Under Louisiana corporate income tax law, income is apportioned to Louisiana using one of several statutory formulas depending upon the type of business from which the taxpayer primarily derives its income. The default apportionment formula for taxpayers not specifically required to use a special apportionment formula is a three-factor formula based on the average of the taxpayer’s property value, payroll and sales. The new rules provide a single-sales factor apportionment formula for most taxpayers and a four-factor apportionment formula for oil and gas companies. Additionally, sales other than sales of tangible personal property and sales of services are now sourced to Louisiana if the taxpayer’s market for sale is in the state.
H.B. 20: Single-Sales Factor Formula, Gross Apportionable Income
Louisiana requires one of two methods for calculating single sales factor apportionment for tax years beginning on or after January 1, 2016, depending on the taxpayer’s industry classification.
Most taxpayers now calculate their sales factor using a combination of net sales and other gross apportionable income. It is equal to the ratio of (1) Louisiana-sourced net sales made in the regular course of business plus other Louisiana-sourced gross apportionable income to (2) total net sales made in the regular course of business plus total other gross apportionable income (sourced both within and outside of Louisiana).
Transportation Companies & Service Organizations
The sales factor for transportation companies (excluding pipeline transportation companies) and service organizations is equal to the ratio of (1) gross apportionable income sourced to Louisiana to (2) total gross apportionable income sourced within and outside of Louisiana.
H.B. 20: 4 Factor Apportionment for Oil and Gas Companies
Taxpayers defined as integrated oil companies now calculate their Louisiana apportionment factor using the standard three-factor (property, payroll, and sales) rule with double weighted sales. This includes taxpayers that derive income primarily from exploration, production, refining or marketing of oil and gas and integrated oil companies.

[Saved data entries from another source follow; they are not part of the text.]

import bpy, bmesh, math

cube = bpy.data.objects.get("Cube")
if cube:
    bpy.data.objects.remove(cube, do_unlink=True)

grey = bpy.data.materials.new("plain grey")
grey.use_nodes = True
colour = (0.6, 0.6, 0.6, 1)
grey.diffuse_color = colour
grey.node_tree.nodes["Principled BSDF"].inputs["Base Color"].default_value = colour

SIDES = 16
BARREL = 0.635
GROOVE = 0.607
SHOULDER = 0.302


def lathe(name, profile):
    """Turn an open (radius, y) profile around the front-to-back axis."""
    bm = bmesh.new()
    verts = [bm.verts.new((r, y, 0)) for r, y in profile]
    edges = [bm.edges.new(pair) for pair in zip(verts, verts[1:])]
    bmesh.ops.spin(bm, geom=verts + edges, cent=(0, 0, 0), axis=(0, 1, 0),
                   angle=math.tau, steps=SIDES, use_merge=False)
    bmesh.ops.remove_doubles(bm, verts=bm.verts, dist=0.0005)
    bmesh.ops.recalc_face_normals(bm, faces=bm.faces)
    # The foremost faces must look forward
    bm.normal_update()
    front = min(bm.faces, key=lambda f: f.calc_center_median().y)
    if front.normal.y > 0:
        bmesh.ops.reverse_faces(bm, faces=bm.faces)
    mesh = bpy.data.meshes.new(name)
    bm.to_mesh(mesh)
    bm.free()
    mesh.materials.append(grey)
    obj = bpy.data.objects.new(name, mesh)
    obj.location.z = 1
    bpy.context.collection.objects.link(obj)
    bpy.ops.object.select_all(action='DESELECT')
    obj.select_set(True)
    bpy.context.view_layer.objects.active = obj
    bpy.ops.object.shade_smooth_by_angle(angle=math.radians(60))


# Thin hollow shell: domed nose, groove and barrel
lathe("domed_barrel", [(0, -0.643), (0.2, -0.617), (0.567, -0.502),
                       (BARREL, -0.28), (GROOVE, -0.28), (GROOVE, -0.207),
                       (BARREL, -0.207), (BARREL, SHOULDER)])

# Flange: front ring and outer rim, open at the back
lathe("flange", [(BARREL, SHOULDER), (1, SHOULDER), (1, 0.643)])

Section 199A provides a 20% deduction on the amount of Qualified Business Income (referred to as QBI and defined later) from a domestic business operated as a partnership, S-Corporation, sole proprietorship, trust or estate. This deduction is in response to...
Part I in our Tax Planning Opportunities for the Construction Industry series One of the most comprehensive changes included in the TCJA is the changes in tax accounting methods available for contractors. Methods previously only available to smaller contractors are...

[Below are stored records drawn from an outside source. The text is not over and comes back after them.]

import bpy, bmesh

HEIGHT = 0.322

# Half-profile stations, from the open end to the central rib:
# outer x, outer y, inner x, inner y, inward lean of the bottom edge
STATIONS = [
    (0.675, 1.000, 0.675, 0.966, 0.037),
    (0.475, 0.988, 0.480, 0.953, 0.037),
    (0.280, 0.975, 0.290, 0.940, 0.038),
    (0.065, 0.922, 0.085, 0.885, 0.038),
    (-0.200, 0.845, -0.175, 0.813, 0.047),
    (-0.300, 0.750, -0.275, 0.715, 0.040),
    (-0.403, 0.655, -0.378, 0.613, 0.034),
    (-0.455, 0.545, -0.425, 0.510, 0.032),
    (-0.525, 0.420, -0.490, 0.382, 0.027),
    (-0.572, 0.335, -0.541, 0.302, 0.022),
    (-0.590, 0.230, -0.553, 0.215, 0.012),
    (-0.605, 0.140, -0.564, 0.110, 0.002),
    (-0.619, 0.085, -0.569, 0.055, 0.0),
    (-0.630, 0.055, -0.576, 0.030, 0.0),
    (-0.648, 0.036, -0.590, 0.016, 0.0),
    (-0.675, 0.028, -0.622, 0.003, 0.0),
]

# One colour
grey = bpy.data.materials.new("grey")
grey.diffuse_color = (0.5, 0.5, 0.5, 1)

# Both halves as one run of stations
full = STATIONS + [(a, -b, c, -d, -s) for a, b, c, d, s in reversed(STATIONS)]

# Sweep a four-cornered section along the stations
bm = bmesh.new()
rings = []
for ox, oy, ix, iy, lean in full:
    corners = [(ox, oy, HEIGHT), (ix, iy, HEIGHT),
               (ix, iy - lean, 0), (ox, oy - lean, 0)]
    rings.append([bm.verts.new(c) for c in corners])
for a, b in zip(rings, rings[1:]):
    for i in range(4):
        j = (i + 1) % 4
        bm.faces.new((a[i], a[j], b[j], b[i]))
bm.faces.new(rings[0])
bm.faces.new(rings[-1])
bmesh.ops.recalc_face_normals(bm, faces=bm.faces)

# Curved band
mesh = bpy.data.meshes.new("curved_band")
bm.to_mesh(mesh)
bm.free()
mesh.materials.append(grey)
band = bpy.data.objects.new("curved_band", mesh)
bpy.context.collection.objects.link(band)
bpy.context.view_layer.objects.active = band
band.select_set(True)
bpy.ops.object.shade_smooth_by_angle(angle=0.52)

One of the significant changes required by the new accounting guidance under ASU 2014 09, Revenue from Contracts with Customers (Topic 606) relates to accounting for uninstalled materials. Under the previous accounting practice, the cost of materials specifically...